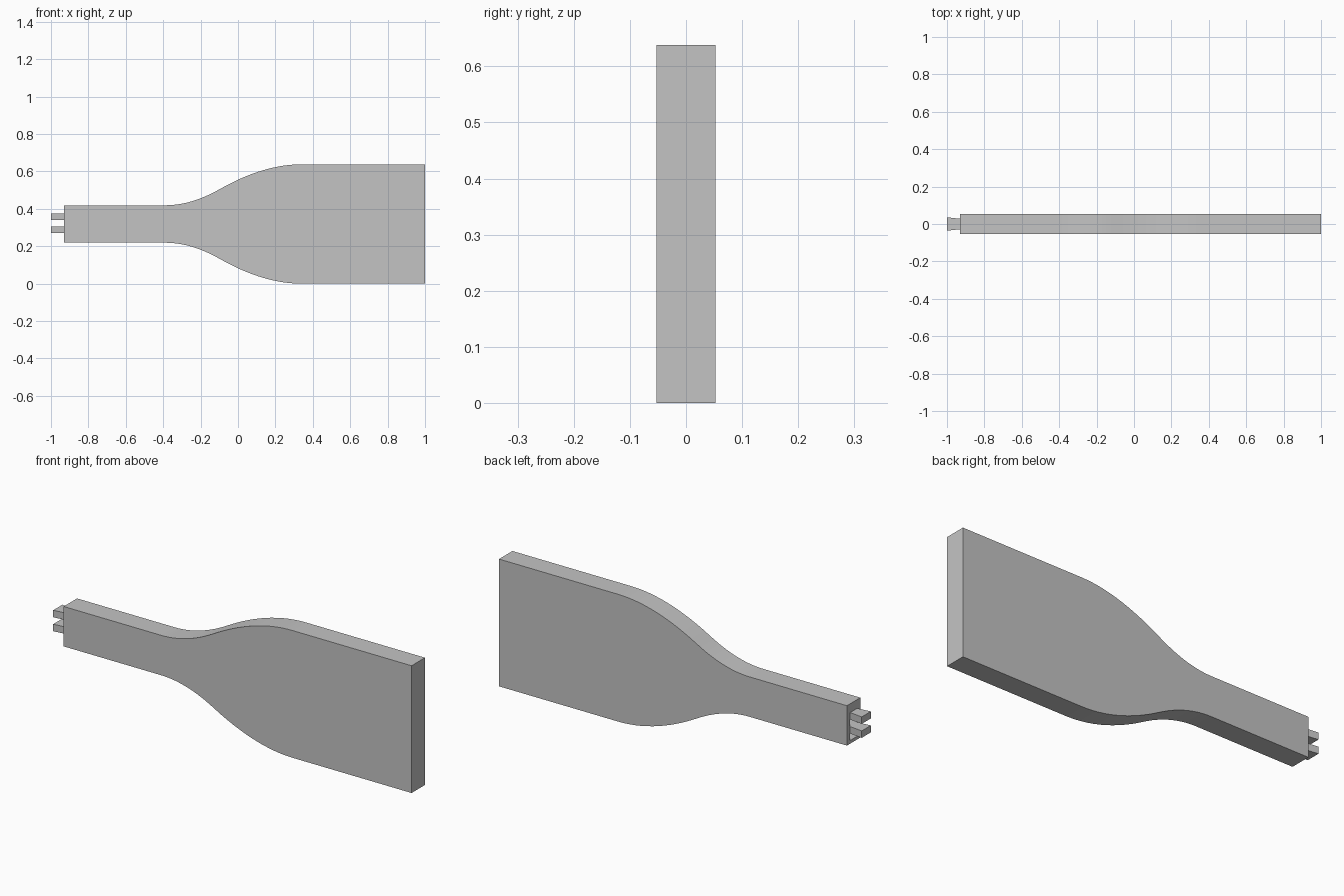
import bpy, bmesh
from mathutils import Vector
from mathutils.geometry import interpolate_bezier

cube = bpy.data.objects.get("Cube")
if cube:
    bpy.data.objects.remove(cube, do_unlink=True)

grey = bpy.data.materials.new("plain grey")
grey.use_nodes = True
colour = (0.55, 0.55, 0.55, 1)
grey.diffuse_color = colour
grey.node_tree.nodes["Principled BSDF"].inputs["Base Color"].default_value = colour

MID_Z = 0.319
HALF_DEPTH = 0.053
NECK_END = -0.93


def prism(name, outline, offset):
    """Extrude a closed outline along an offset vector."""
    bm = bmesh.new()
    face = bm.faces.new([bm.verts.new(p) for p in outline])
    result = bmesh.ops.extrude_face_region(bm, geom=[face])
    moved = [v for v in result["geom"] if isinstance(v, bmesh.types.BMVert)]
    bmesh.ops.translate(bm, verts=moved, vec=offset)
    bmesh.ops.recalc_face_normals(bm, faces=bm.faces)
    mesh = bpy.data.meshes.new(name)
    bm.to_mesh(mesh)
    bm.free()
    mesh.materials.append(grey)
    obj = bpy.data.objects.new(name, mesh)
    bpy.context.collection.objects.link(obj)
    return obj


def bend(start, corner, end):
    """Smooth curve that touches both legs of a corner."""
    a, c, b = (Vector((x, z, 0)) for x, z in (start, corner, end))
    return [(p.x, p.y) for p in interpolate_bezier(a, a.lerp(c, 2 / 3), b.lerp(c, 2 / 3), b, 14)]


def dovetail(name, z, height, x_narrow, x_wide):
    """Wedge that widens from the narrow end to the wide end."""
    outline = [(x_narrow, -0.028, z), (x_wide, -0.036, z),
               (x_wide, 0.036, z), (x_narrow, 0.028, z)]
    return prism(name, outline, (0, 0, height))


# Body: narrow neck flaring into a broad blade, mirrored about mid height
middle = (-0.1, 0.185)
half = [(NECK_END, 0.1)]
half += bend((-0.39, 0.1), (-0.25, 0.1), middle)
half += bend(middle, (0.135, MID_Z), (0.34, MID_Z))[1:]
half += [(1, MID_Z)]
outline = [(x, -HALF_DEPTH, MID_Z + h) for x, h in half]
outline += [(x, -HALF_DEPTH, MID_Z - h) for x, h in reversed(half)]
body = prism("body", outline, (0, 2 * HALF_DEPTH, 0))

# Sockets: dovetail recesses cut into the neck end, one below each tab
tab_height = 0.035
for tab_z in (0.27, 0.34):
    cutter = dovetail("socket_cutter", tab_z - tab_height, tab_height, NECK_END - 0.01, NECK_END + 0.07)
    cutter.hide_render = True
    cut = body.modifiers.new("socket", "BOOLEAN")
    cut.operation = "DIFFERENCE"
    cut.solver = "EXACT"
    cut.object = cutter
    bpy.context.view_layer.objects.active = body
    bpy.ops.object.modifier_apply(modifier=cut.name)
    bpy.data.objects.remove(cutter, do_unlink=True)

# Tabs: two flared tongues on the neck end
for label, tab_z in (("lower_tab", 0.27), ("upper_tab", 0.34)):
    dovetail(label, tab_z, tab_height, NECK_END, -1)

# Smooth the curved flanks and keep the edges crisp
bpy.ops.object.select_all(action="DESELECT")
body.select_set(True)
bpy.context.view_layer.objects.active = body
bpy.ops.object.shade_smooth_by_angle(angle=0.5)
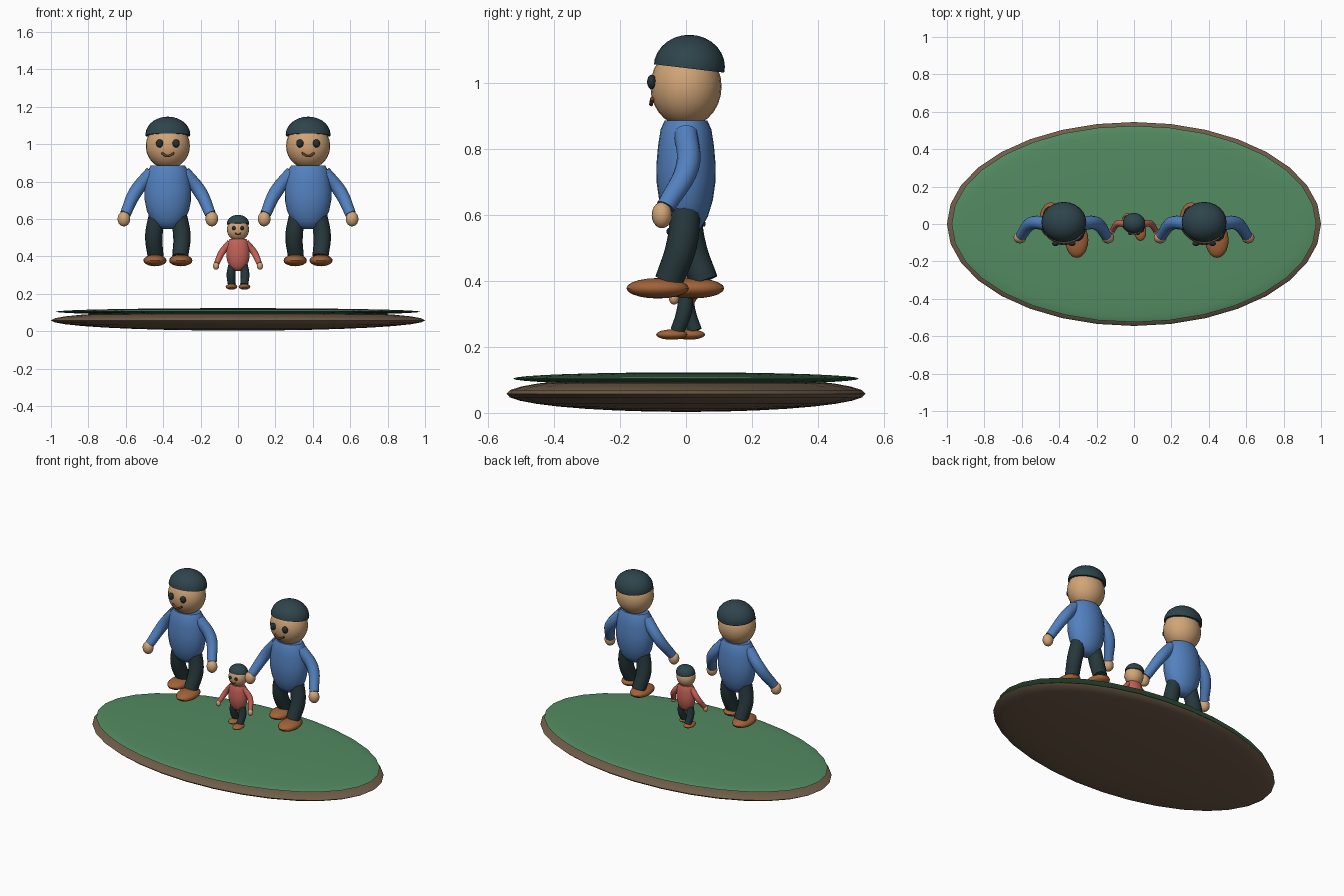
import bpy, bmesh
from math import cos, sin, pi
from mathutils import Matrix, Vector

if "Cube" in bpy.data.objects:
    bpy.data.objects.remove(bpy.data.objects["Cube"])


def mat(name, r, g, b):
    m = bpy.data.materials.new(name)
    m.diffuse_color = tuple((c / 255) ** 2.2 for c in (r, g, b)) + (1,)
    m.use_nodes = True
    m.node_tree.nodes["Principled BSDF"].inputs["Base Color"].default_value = m.diffuse_color
    return m


SKIN = mat("skin", 208, 163, 118)
BLUE = mat("blue_cloth", 84, 128, 190)
RED = mat("red_cloth", 195, 98, 88)
DARK = mat("dark_cloth", 42, 58, 61)
HAIR = mat("dark_hair", 50, 70, 77)
EYE = mat("eye_dark", 40, 50, 55)
SHOE = mat("shoe_brown", 160, 98, 58)
LIP = mat("lip_brown", 115, 65, 40)
GRASS = mat("grass_green", 84, 138, 98)
EARTH = mat("earth_brown", 112, 93, 74)


def finish(ob, m, xf):
    ob.data.transform(xf)
    ob.data.materials.clear()
    ob.data.materials.append(m)
    bpy.ops.object.select_all(action='DESELECT')
    ob.select_set(True)
    bpy.context.view_layer.objects.active = ob
    bpy.ops.object.shade_smooth_by_angle(angle=0.8)
    return ob


def from_bmesh(name, bm, m, xf):
    bmesh.ops.recalc_face_normals(bm, faces=bm.faces)
    me = bpy.data.meshes.new(name)
    bm.to_mesh(me)
    bm.free()
    ob = bpy.data.objects.new(name, me)
    bpy.context.collection.objects.link(ob)
    return finish(ob, m, xf)


def ellipsoid(name, loc, size, m, xf=Matrix(), seg=24, rings=14, cut=None):
    bm = bmesh.new()
    place = Matrix.Translation(loc) @ Matrix.Diagonal((*size, 1))
    bmesh.ops.create_uvsphere(bm, u_segments=seg, v_segments=rings, radius=1, matrix=place)
    if cut:
        geom = bm.verts[:] + bm.edges[:] + bm.faces[:]
        bmesh.ops.bisect_plane(bm, geom=geom, plane_co=cut[0], plane_no=cut[1], clear_inner=True)
        bmesh.ops.holes_fill(bm, edges=[e for e in bm.edges if e.is_boundary])
    return from_bmesh(name, bm, m, xf)


def lathe(name, profile, flat, m, xf, seg=24):
    bm = bmesh.new()
    rings = [[bm.verts.new((r * cos(2 * pi * i / seg), flat * r * sin(2 * pi * i / seg), z))
              for i in range(seg)] for r, z in profile]
    for a, b in zip(rings, rings[1:]):
        for i in range(seg):
            j = (i + 1) % seg
            bm.faces.new((a[i], a[j], b[j], b[i]))
    bm.faces.new(rings[0])
    bm.faces.new(rings[-1])
    return from_bmesh(name, bm, m, xf)


def tube(name, pts, m, xf):
    """pts: (x, y, z, radius)"""
    cu = bpy.data.curves.new(name, 'CURVE')
    cu.dimensions = '3D'
    cu.bevel_depth = 1
    cu.bevel_resolution = 4
    cu.resolution_u = 6
    cu.use_fill_caps = True
    sp = cu.splines.new('BEZIER')
    sp.bezier_points.add(len(pts) - 1)
    for bp, p in zip(sp.bezier_points, pts):
        bp.co, bp.radius = p[:3], p[3]
        bp.handle_left_type = bp.handle_right_type = 'AUTO'
    ob = bpy.data.objects.new(name, cu)
    bpy.context.collection.objects.link(ob)
    bpy.ops.object.select_all(action='DESELECT')
    ob.select_set(True)
    bpy.context.view_layer.objects.active = ob
    bpy.ops.object.convert(target='MESH')
    return finish(bpy.context.object, m, xf)


def figure(tag, x, z, s, shirt):
    xf = Matrix.Translation((x, 0, z)) @ Matrix.Scale(s, 4)
    # torso
    lathe(tag + "_torso", [(.03, .547), (.065, .562), (.092, .595), (.113, .645), (.124, .70),
                           (.125, .75), (.118, .81), (.107, .86), (.09, .887)], .72, shirt, xf)
    # head, hair and face
    ellipsoid(tag + "_head", (0, 0, .99), (.118, .108, .122), SKIN, xf)
    ellipsoid(tag + "_hair", (0, .01, 1.05), (.12, .108, .097), HAIR, xf,
              cut=((0, 0, 1.046), Vector((0, .12, 1))))
    tube(tag + "_mouth", [(-.034, -.103, .953, .006), (0, -.106, .936, .006),
                          (.034, -.103, .953, .006)], LIP, xf)
    for side, sx in (("left", -1), ("right", 1)):
        ellipsoid(f"{tag}_{side}_eye", (sx * .044, -.104, 1.004), (.019, .014, .022), EYE, xf, 16, 10)
        # arm and hand
        tube(f"{tag}_{side}_arm", [(sx * .085, 0, .85, .036), (sx * .172, .004, .745, .036),
                                   (sx * .228, -.062, .625, .029)], shirt, xf)
        ellipsoid(f"{tag}_{side}_hand", (sx * .235, -.073, .60), (.034, .031, .04), SKIN, xf, 16, 10)
        # leg and shoe, one striding forward and one back
        y = -.052 if sx > 0 else .055
        tube(f"{tag}_{side}_leg", [(sx * .055, 0, .63, .045), (sx * .075, y * .25, .51, .047),
                                   (sx * .066, y, .40, .043)], DARK, xf)
        ellipsoid(f"{tag}_{side}_shoe", (sx * .069, y - .034, .378), (.062, .095, .031), SHOE, xf, 20, 10)


# oval ground
ellipsoid("earth_base", (0, 0, .058), (1, .545, .055), EARTH, seg=32, rings=16)
ellipsoid("grass_top", (0, 0, .104), (.975, .525, .019), GRASS, seg=32, rings=16)

# two adults and a child
figure("left_adult", -.375, 0, 1, BLUE)
figure("right_adult", .375, 0, 1, BLUE)
figure("child", 0, .0485, .5, RED)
□ □ □
_Task brief:_ With the line that contains "-.375, 0, 1, BLUE)" as your start, reproduce the data above exactly through its last line, and nothing before that start.

_Solution for this exercise:_
figure("left_adult", -.375, 0, 1, BLUE)
figure("right_adult", .375, 0, 1, BLUE)
figure("child", 0, .0485, .5, RED)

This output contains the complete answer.